This Is How Climate Change Causes Hunger in 6 Steps
The United Nations World Food Programme (WFP) is the largest hunger-fighting agency in the world. In the last decade, almost half of our work has focused on helping people respond to, recover from and prepare for climate-related disasters.
With extreme weather events on the rise, there is no question that climate change is here and posing an imminent threat to millions of livelihoods. But how do climate-related disasters like droughts or floods cause hunger?
When Hurricane Eta hit Guatemala in 2020, the municipality of San Cristóbal was hit the hardest. The constant rain left entire villages and farms submerged under water and roads inaccessible. With homes, land and essential food supplies destroyed, families were left with nothing.
“Eta arrived at the worst time, making life harder for millions of people already hard hit by years of erratic weather and the socioeconomic crisis COVID-19 caused,” said Miguel Barreto, Regional Director for Latin America and the Caribbean.
The U.N. World Food Programme responded by using internal resources to preposition food and mobilized teams to reach the most vulnerable communities impacted by the storm.
Scroll down to see how climate-related disasters like Hurricane Eta cause a domino-effect for rising hunger.

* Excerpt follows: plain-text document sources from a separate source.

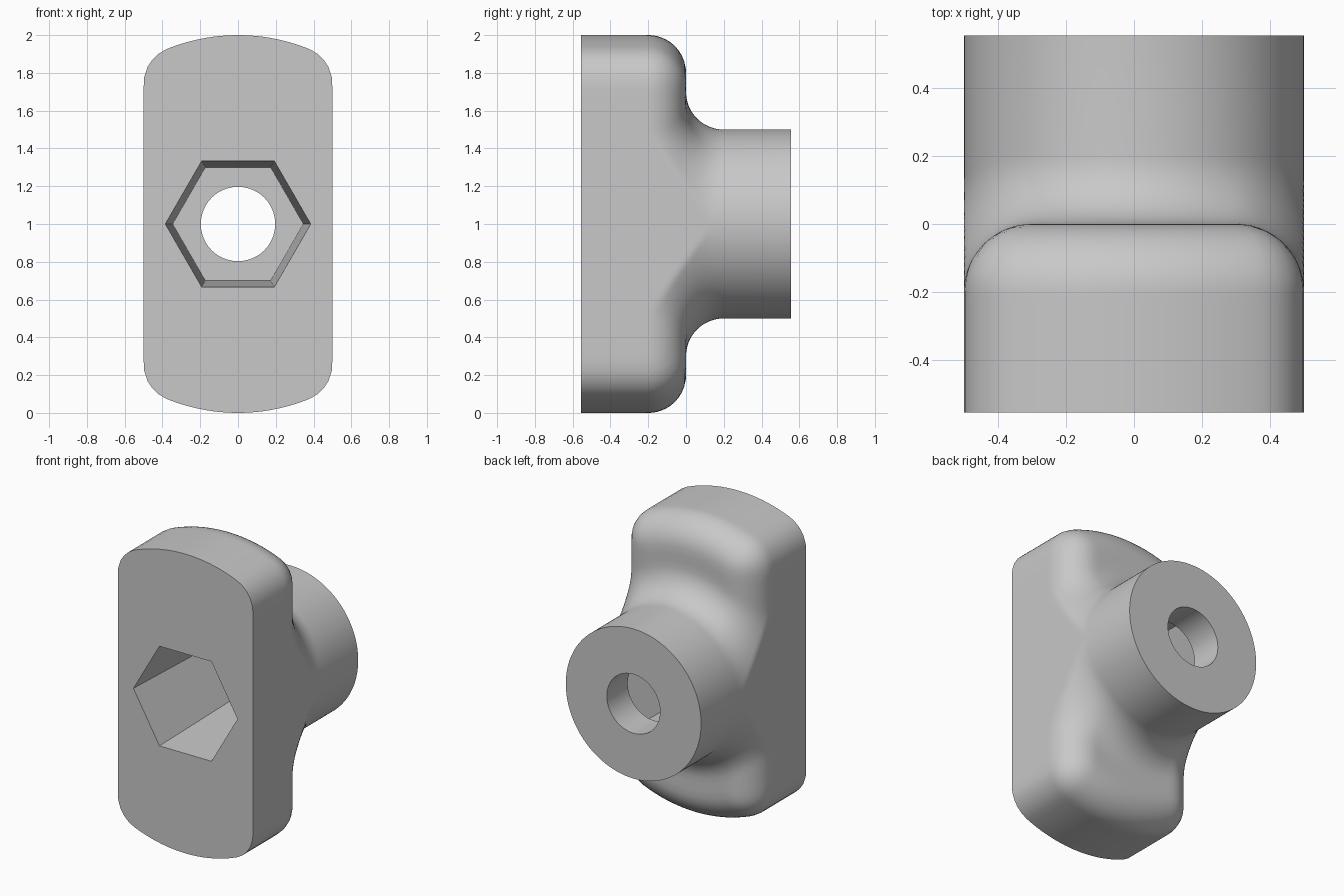
import bpy, bmesh
from math import sin, cos, pi, hypot, sqrt

cube = bpy.data.objects.get("Cube")
if cube:
    bpy.data.objects.remove(cube, do_unlink=True)

HALF_DEPTH = 0.555
HALF_WIDTH = 0.5      # slab half width and boss radius
FILLET = 0.2          # radius of every rounding
CENTRE_Z = 1.0
SEGMENTS, STEPS = 144, 36

grey = bpy.data.materials.new("plain_grey")
grey.use_nodes = True
colour = (0.58, 0.58, 0.58, 1)
grey.diffuse_color = colour
grey.node_tree.nodes["Principled BSDF"].inputs["Base Color"].default_value = colour


def core_distance(x, z):
    """Distance to the plate core: a slab trimmed by a disc."""
    x, z = abs(x), abs(z)
    cx, cr = HALF_WIDTH - FILLET, 1 - FILLET
    cz = sqrt(cr * cr - cx * cx)
    if z <= cz:
        return max(x - cx, hypot(x, z) - cr) if x > cx else min(0, hypot(x, z) - cr)
    if x * cz <= z * cx:
        return hypot(x, z) - cr
    return hypot(x - cx, z - cz)


def solid(x, y, z):
    """Rounded plate joined to a round boss by a fillet; negative is inside."""
    flat = core_distance(x, z)
    plate = hypot(max(flat, 0), max(y + FILLET, 0)) - FILLET
    boss = hypot(x, z) - HALF_WIDTH
    blend = max(FILLET, min(plate, boss)) - hypot(max(FILLET - plate, 0),
                                                  max(FILLET - boss, 0))
    return max(blend, flat - FILLET)


def surface_point(angle, tilt):
    """Skin point along a ray that starts on the axis inside the plate."""
    start, low, high = -0.3, 0.0, 1.5
    for _ in range(32):
        t = (low + high) / 2
        r, y = t * cos(tilt), start + t * sin(tilt)
        if solid(r * cos(angle), y, r * sin(angle)) < 0:
            low = t
        else:
            high = t
    return low * cos(tilt), start + low * sin(tilt)


def make_object(name, bm):
    bmesh.ops.recalc_face_normals(bm, faces=bm.faces)
    mesh = bpy.data.meshes.new(name)
    bm.to_mesh(mesh)
    bm.free()
    mesh.materials.append(grey)
    obj = bpy.data.objects.new(name, mesh)
    bpy.context.collection.objects.link(obj)
    return obj


def skin(name, rings):
    """Join rings of (x, y, z) points with quads and cap both ends."""
    bm = bmesh.new()
    loops = [[bm.verts.new(p) for p in ring] for ring in rings]
    for a, b in zip(loops, loops[1:]):
        for i in range(len(a)):
            j = (i + 1) % len(a)
            bm.faces.new((a[i], a[j], b[j], b[i]))
    bm.faces.new(loops[0])
    bm.faces.new(loops[-1])
    return make_object(name, bm)


def circle(radius, y, count):
    return [(radius * cos(2 * pi * i / count), y,
             CENTRE_Z + radius * sin(2 * pi * i / count)) for i in range(count)]


# Plate with rounded back edges flowing into the boss
rings = []
for s in range(STEPS + 1):
    ring = []
    for i in range(SEGMENTS):
        angle = 2 * pi * i / SEGMENTS
        r, y = surface_point(angle, pi / 4 * s / STEPS)
        ring.append((r * cos(angle), y, CENTRE_Z + r * sin(angle)))
    rings.append(ring)
front_ring = [(x, -HALF_DEPTH, z) for x, y, z in rings[0]]
body = skin("mount_body", [front_ring] + rings + [circle(HALF_WIDTH, HALF_DEPTH, SEGMENTS)])

# Tapered hexagonal socket and round through hole
SOCKET_END = 0.335
socket = skin("socket_cutter", [circle(0.385, -HALF_DEPTH - 0.01, 6),
                                circle(0.346, SOCKET_END, 6)])
hole = skin("hole_cutter", [circle(0.197, 0, 64), circle(0.197, HALF_DEPTH + 0.1, 64)])

bpy.ops.object.select_all(action="DESELECT")
bpy.context.view_layer.objects.active = body
body.select_set(True)
for cutter in (socket, hole):
    cutter.hide_render = True
    mod = body.modifiers.new("cut", "BOOLEAN")
    mod.operation = "DIFFERENCE"
    mod.solver = "EXACT"
    mod.object = cutter
    bpy.ops.object.modifier_apply(modifier=mod.name)
    bpy.data.objects.remove(cutter, do_unlink=True)

bpy.ops.object.shade_smooth_by_angle(angle=pi / 6)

Climate change starves livestock, farms and families. To learn more, visit our climate hub